Living Sand. Walking the Gulf beaches, look closely as the wave recedes... the sand comes alive with coquinas.

SanderblurSanderblur

Sanderblur. Sanderlings skitter along the leading edge of the beachwash, snatching up morsels that live there. I tried to capture their speed and synchronicity and how they merge with the visuals and rhythms of the waves.
Pre-sandPre-sand

Pre-Sand.
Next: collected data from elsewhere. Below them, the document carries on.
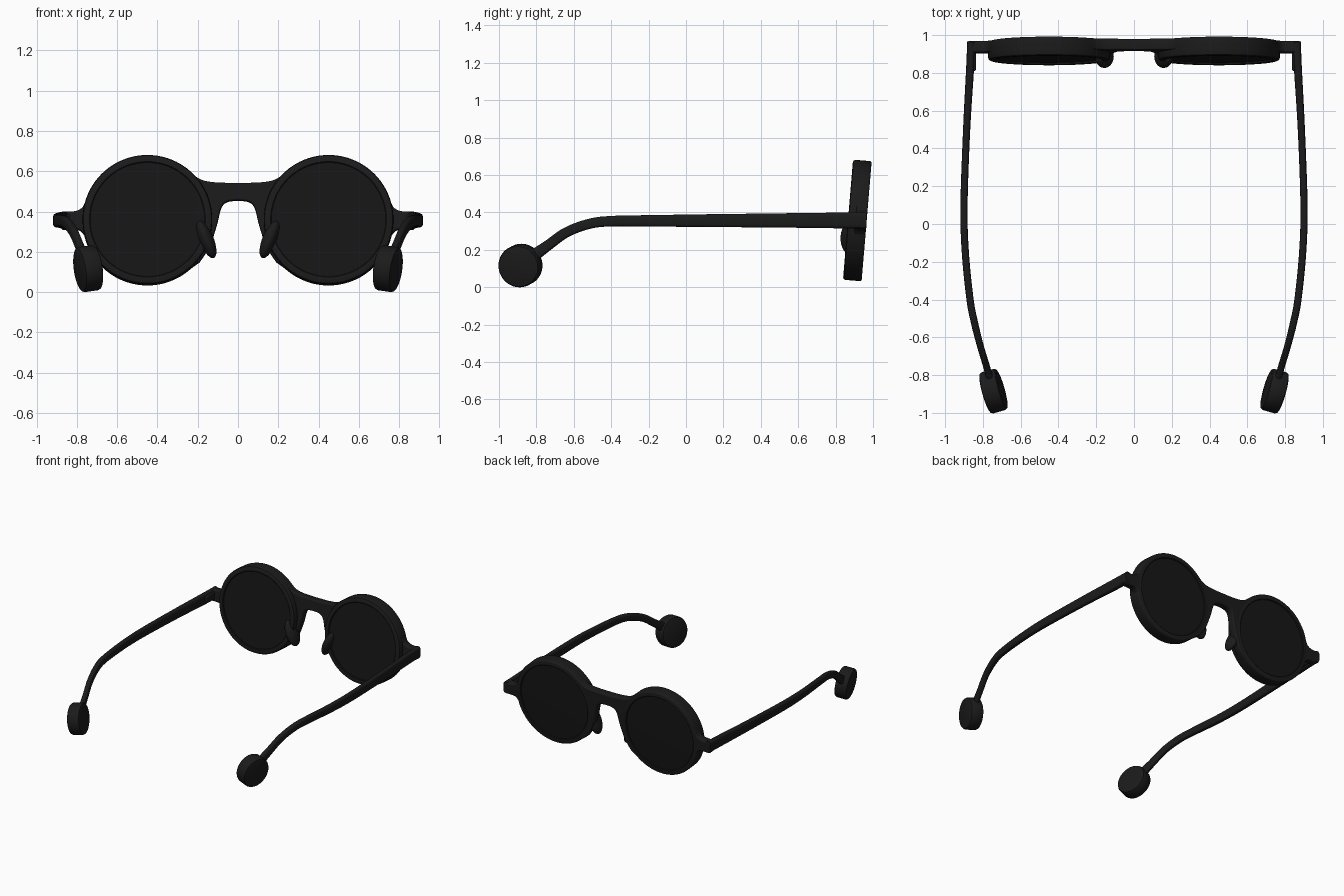
import bpy, bmesh, math
from mathutils import Vector, Matrix

if "Cube" in bpy.data.objects:
    bpy.data.objects.remove(bpy.data.objects["Cube"])

TILT = math.radians(85.2)
FRONT = Matrix.Translation((0, 0.915, 0.357)) @ Matrix.Rotation(TILT, 4, 'X')
CX, R = 0.45, 0.322

black = bpy.data.materials.new("black_plastic")
black.diffuse_color = (0.011, 0.011, 0.011, 1)
black.use_nodes = True
black.node_tree.nodes["Principled BSDF"].inputs["Base Color"].default_value = black.diffuse_color
glass = bpy.data.materials.new("dark_lens")
glass.diffuse_color = (0.008, 0.008, 0.008, 1)
glass.use_nodes = True
glass.node_tree.nodes["Principled BSDF"].inputs["Base Color"].default_value = glass.diffuse_color


def finish(ob, mat, angle=40):
    ob.data.materials.clear()
    ob.data.materials.append(mat)
    bpy.ops.object.select_all(action='DESELECT')
    ob.select_set(True)
    bpy.context.view_layer.objects.active = ob
    bpy.ops.object.shade_smooth_by_angle(angle=math.radians(angle))
    return ob


def from_bmesh(name, bm, mat, matrix=Matrix()):
    bmesh.ops.transform(bm, matrix=matrix, verts=bm.verts)
    bmesh.ops.recalc_face_normals(bm, faces=bm.faces)
    me = bpy.data.meshes.new(name)
    bm.to_mesh(me)
    bm.free()
    ob = bpy.data.objects.new(name, me)
    bpy.context.collection.objects.link(ob)
    return finish(ob, mat)


def loft(name, rings, mat, matrix=Matrix(), closed=False):
    bm = bmesh.new()
    vs = [[bm.verts.new(p) for p in ring] for ring in rings]
    n = len(vs[0])
    pairs = list(zip(vs, vs[1:])) + ([(vs[-1], vs[0])] if closed else [])
    for a, b in pairs:
        for i in range(n):
            bm.faces.new((a[i], a[(i + 1) % n], b[(i + 1) % n], b[i]))
    if not closed:
        bm.faces.new(vs[0])
        bm.faces.new(vs[-1])
    return from_bmesh(name, bm, mat, matrix)


def lathe(name, profile, mat, matrix, closed=False, n=96):
    rings = [[(r * math.cos(2 * math.pi * i / n), r * math.sin(2 * math.pi * i / n), z)
              for i in range(n)] for r, z in profile]
    return loft(name, rings, mat, matrix, closed)


def smooth_path(pts, steps=8):
    # Catmull-Rom through tuples of any length
    p = [pts[0]] + pts + [pts[-1]]
    out = []
    for a, b, c, d in zip(p, p[1:], p[2:], p[3:]):
        for s in range(steps):
            t = s / steps
            out.append(tuple(0.5 * (2 * y + (z - x) * t + (2 * x - 5 * y + 4 * z - w) * t * t
                                    + (3 * y - x - 3 * z + w) * t ** 3)
                             for x, y, z, w in zip(a, b, c, d)))
    return out + [pts[-1]]


def arc(a0, a1, n):
    angs = [math.radians(a0 + (a1 - a0) * i / n) for i in range(n + 1)]
    return [(CX + R * math.cos(a), R * math.sin(a)) for a in angs]


# Front plate: both rims, bridge and end lugs in one outline with lens holes
top = smooth_path([(0, 0.186), (0.08, 0.187), (0.15, 0.193), (0.195, 0.208), (0.232, 0.237)], 4)
lug = smooth_path([(0.758, 0.092), (0.775, 0.062), (0.81, 0.045), (0.87, 0.042)], 4) + \
    [(0.882, 0.03), (0.882, -0.035), (0.87, -0.045)] + \
    smooth_path([(0.82, -0.045), (0.785, -0.05), (0.762, -0.075)], 4)
nose = smooth_path([(0.19, -0.207), (0.14, -0.127), (0.104, -0.02), (0.084, 0.06),
                    (0.055, 0.092), (0, 0.1)], 5)
half = top + arc(130, 20, 40) + lug + arc(-16, -132, 44) + nose
outline = half + [(-x, y) for x, y in reversed(half[1:-1])]

cu = bpy.data.curves.new("front_frame", 'CURVE')
cu.dimensions = '2D'
cu.fill_mode = 'BOTH'
cu.extrude, cu.bevel_depth, cu.bevel_resolution, cu.offset = 0.021, 0.009, 2, -0.009
holes = [[(s * CX + 0.30 * math.cos(2 * math.pi * i / 64), 0.30 * math.sin(2 * math.pi * i / 64))
          for i in range(64)] for s in (1, -1)]
for pts in [outline] + holes:
    sp = cu.splines.new('POLY')
    sp.points.add(len(pts) - 1)
    for q, (x, y) in zip(sp.points, pts):
        q.co = (x, y, 0, 1)
    sp.use_cyclic_u = True
frame = bpy.data.objects.new("front_frame", cu)
frame.matrix_world = FRONT @ Matrix.Translation((0, 0, -0.021))
bpy.context.collection.objects.link(frame)
bpy.context.view_layer.objects.active = frame
frame.select_set(True)
bpy.ops.object.convert(target='MESH')
finish(bpy.context.view_layer.objects.active, black)

# Arm stations: x, y, z, half width, half height
ARM = [(0.862, 0.965, 0.358, 0.021, 0.042), (0.868, 0.82, 0.357, 0.021, 0.042),
       (0.886, 0.5, 0.357, 0.019, 0.038), (0.900, 0.1, 0.356, 0.019, 0.034),
       (0.893, -0.15, 0.355, 0.019, 0.031), (0.868, -0.4, 0.353, 0.019, 0.028),
       (0.845, -0.52, 0.338, 0.019, 0.027), (0.815, -0.64, 0.293, 0.018, 0.027),
       (0.785, -0.74, 0.222, 0.018, 0.028), (0.762, -0.82, 0.165, 0.018, 0.034)]

for side, s in (("right", 1), ("left", -1)):
    lens_m = FRONT @ Matrix.Translation((s * CX, 0, 0))
    # Deep rim ring and lens
    lathe(side + "_rim", [(0.284, -0.047), (0.288, -0.051), (0.31, -0.051), (0.318, -0.047),
                          (R, -0.039), (R, 0.036), (0.318, 0.045), (0.309, 0.049),
                          (0.288, 0.049), (0.284, 0.045)], black, lens_m, closed=True)
    lathe(side + "_lens", [(0.15, -0.046), (0.286, -0.043), (0.286, 0.038), (0.15, 0.038)],
          glass, lens_m)

    # Nose pad
    bm = bmesh.new()
    bmesh.ops.create_uvsphere(bm, u_segments=32, v_segments=20, radius=1)
    m = Matrix.Translation((s * 0.157, 0.888, 0.262)) @ Matrix.Rotation(s * 0.38, 4, 'Y') \
        @ Matrix.Diagonal((0.036, 0.062, 0.1, 1))
    from_bmesh(side + "_nose_pad", bm, black, m)

    # Temple arm: rounded section swept along the stations
    path = smooth_path(ARM)
    rings = []
    for i, (x, y, z, w, h) in enumerate(path):
        a, b = path[max(i - 1, 0)], path[min(i + 1, len(path) - 1)]
        t = (Vector(b[:3]) - Vector(a[:3])).normalized()
        u = t.cross(Vector((0, 0, 1))).normalized()
        v = u.cross(t)
        ring = []
        for k in range(24):
            c, d = math.cos(k * math.pi / 12), math.sin(k * math.pi / 12)
            q = Vector((x, y, z)) + u * w * math.copysign(abs(c) ** 0.6, c) \
                + v * h * math.copysign(abs(d) ** 0.6, d)
            ring.append((s * q.x, q.y, q.z))
        rings.append(ring)
    loft(side + "_arm", rings, black)

    # Hinge block inside the arm
    bm = bmesh.new()
    bmesh.ops.create_cube(bm, size=1)
    bmesh.ops.transform(bm, matrix=Matrix.Diagonal((0.034, 0.13, 0.06, 1)), verts=bm.verts)
    bmesh.ops.bevel(bm, geom=bm.edges[:], offset=0.01, segments=3, affect='EDGES', profile=0.5)
    from_bmesh(side + "_hinge", bm, black, Matrix.Translation((s * 0.853, 0.875, 0.357)))

    # Round disc at the arm tip, facing sideways
    axis = Vector((s * 0.95, -0.27, -0.14)).normalized()
    m = Matrix.Translation((s * 0.744, -0.885, 0.116)) @ axis.to_track_quat('Z', 'Y').to_matrix().to_4x4()
    lathe(side + "_tip_disc", [(0.098, -0.047), (0.108, -0.043), (0.113, -0.033), (0.113, 0.033),
                               (0.108, 0.043), (0.098, 0.047)], black, m, n=64)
While our white (and black) beach sands come from stony mountains washed down rivers, some of Florida's shores make their sands by  tumbling seashells in the shorewash.

I hope you have enjoyed my romp through one of my more abstract portfolios, that you might share the wonder and curiosity about these artsy forms in nature with me... and perhaps you too are reassured by their orderly-yet-random beauty, and how that may translate to the bigger picture.

I am always grateful for your comments here at my blog, and for your spreading the word (link) far and wide.  Enjoy your summer and dip your toes in the sea, river or lake. You might see something cool at water's edge too.

 

 


Comments

39.Tom Morris(non-registered)
Hi David

Just lovely. There are quite a few spots where there are great sand bottoms in our aquifer caves. I love to skin my light along at a low angle just above the bottom to make the patterns stand out.
38.rob(non-registered)
a nice exploration of the canvas. Thanks.
37.Katy NeSmith(non-registered)
Absolutely stunning!
36.Deborah Mitchell(non-registered)
A sand art show, my compliments to you David.
35.Jeanne Back(non-registered)
Exquisitely, mind-trippingly beautiful!
No comments posted.
Loading...